> _THE TASK_: Scan the entries that follow and copy out every line containing "True".

> _INFORMATION GIVEN_:
[Start of section]
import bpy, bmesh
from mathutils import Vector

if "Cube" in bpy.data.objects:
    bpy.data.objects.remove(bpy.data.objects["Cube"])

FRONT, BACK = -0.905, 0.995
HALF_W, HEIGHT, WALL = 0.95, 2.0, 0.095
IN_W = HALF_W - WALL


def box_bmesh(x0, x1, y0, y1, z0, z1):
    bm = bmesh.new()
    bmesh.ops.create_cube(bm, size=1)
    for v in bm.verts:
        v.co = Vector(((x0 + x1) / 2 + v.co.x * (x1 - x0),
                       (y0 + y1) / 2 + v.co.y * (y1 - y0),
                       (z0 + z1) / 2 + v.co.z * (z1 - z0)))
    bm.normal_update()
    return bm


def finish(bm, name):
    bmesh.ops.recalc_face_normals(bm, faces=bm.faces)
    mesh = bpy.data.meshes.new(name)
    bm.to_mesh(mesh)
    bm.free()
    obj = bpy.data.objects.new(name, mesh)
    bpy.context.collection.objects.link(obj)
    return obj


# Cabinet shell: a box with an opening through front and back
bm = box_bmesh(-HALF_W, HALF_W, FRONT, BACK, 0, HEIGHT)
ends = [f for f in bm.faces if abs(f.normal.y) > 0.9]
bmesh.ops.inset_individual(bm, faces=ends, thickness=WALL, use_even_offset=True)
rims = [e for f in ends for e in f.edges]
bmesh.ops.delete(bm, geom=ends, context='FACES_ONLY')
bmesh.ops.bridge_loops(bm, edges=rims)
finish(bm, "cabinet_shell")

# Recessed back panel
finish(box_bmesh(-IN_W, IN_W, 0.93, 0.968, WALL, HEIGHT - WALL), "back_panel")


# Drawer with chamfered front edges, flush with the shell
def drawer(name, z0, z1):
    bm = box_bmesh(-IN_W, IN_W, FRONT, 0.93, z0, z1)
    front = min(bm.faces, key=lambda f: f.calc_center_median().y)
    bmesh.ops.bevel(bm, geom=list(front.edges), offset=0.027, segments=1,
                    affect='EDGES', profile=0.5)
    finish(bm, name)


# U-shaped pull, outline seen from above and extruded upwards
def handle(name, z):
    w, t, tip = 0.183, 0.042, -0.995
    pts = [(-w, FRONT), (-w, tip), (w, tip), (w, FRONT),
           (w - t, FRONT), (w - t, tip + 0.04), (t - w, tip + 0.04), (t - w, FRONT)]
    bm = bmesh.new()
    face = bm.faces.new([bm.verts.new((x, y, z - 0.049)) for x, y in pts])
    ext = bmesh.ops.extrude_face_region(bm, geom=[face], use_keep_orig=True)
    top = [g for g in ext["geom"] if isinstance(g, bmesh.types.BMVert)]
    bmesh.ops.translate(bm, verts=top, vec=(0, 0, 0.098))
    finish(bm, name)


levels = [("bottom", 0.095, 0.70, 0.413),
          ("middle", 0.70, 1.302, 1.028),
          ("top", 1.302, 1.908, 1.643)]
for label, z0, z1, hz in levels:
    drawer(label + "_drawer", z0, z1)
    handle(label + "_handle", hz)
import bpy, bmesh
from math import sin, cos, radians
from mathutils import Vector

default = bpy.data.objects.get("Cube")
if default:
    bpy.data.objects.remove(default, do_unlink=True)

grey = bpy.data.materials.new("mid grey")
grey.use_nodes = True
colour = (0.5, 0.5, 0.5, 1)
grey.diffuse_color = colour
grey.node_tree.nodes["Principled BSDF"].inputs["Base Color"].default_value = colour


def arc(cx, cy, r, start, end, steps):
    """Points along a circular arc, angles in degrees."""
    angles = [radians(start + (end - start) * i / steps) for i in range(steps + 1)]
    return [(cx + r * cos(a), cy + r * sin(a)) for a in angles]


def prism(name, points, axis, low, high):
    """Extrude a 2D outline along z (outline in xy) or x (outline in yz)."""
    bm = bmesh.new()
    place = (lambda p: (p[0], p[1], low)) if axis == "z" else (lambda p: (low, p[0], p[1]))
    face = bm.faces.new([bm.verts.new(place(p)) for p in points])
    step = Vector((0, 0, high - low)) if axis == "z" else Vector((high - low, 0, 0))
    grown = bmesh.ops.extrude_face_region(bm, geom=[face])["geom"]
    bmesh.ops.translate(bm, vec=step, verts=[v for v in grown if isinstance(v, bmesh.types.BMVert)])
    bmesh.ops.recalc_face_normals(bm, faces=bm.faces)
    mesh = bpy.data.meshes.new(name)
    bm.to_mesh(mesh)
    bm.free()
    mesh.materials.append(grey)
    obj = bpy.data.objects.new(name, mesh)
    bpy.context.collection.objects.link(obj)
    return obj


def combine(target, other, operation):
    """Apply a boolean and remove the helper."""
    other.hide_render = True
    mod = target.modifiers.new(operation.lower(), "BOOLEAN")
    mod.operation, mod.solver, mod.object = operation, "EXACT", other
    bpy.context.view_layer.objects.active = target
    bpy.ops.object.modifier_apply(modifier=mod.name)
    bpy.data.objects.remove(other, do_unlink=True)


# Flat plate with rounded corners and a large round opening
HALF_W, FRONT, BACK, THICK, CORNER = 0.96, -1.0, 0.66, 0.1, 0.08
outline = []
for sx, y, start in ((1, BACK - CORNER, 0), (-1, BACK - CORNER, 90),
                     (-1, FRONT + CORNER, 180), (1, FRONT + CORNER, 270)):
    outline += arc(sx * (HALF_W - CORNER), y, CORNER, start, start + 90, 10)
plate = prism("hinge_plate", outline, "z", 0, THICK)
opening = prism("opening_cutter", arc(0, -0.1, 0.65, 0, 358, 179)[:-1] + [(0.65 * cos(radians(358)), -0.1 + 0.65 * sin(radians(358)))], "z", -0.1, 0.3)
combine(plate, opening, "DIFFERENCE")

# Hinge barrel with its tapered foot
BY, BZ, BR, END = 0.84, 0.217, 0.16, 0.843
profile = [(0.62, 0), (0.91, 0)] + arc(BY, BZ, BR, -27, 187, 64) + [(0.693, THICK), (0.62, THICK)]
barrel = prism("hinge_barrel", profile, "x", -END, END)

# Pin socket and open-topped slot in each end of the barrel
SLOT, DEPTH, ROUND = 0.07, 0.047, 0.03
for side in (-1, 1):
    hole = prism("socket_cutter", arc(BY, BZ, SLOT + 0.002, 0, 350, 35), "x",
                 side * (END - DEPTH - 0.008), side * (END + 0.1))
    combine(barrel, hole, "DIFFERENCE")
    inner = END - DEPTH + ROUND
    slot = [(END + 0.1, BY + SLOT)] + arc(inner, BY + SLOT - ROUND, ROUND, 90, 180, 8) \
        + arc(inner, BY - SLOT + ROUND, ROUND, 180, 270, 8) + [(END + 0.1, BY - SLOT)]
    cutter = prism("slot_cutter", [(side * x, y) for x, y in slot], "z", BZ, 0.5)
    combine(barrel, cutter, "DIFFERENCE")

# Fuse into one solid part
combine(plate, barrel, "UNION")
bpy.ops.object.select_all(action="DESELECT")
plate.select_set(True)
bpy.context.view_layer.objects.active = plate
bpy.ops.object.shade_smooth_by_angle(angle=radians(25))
[End of section]
> _PROBLEM SOLUTION_:
bmesh.ops.inset_individual(bm, faces=ends, thickness=WALL, use_even_offset=True)
    ext = bmesh.ops.extrude_face_region(bm, geom=[face], use_keep_orig=True)
    bpy.data.objects.remove(default, do_unlink=True)
grey.use_nodes = True
    other.hide_render = True
    bpy.data.objects.remove(other, do_unlink=True)
plate.select_set(True)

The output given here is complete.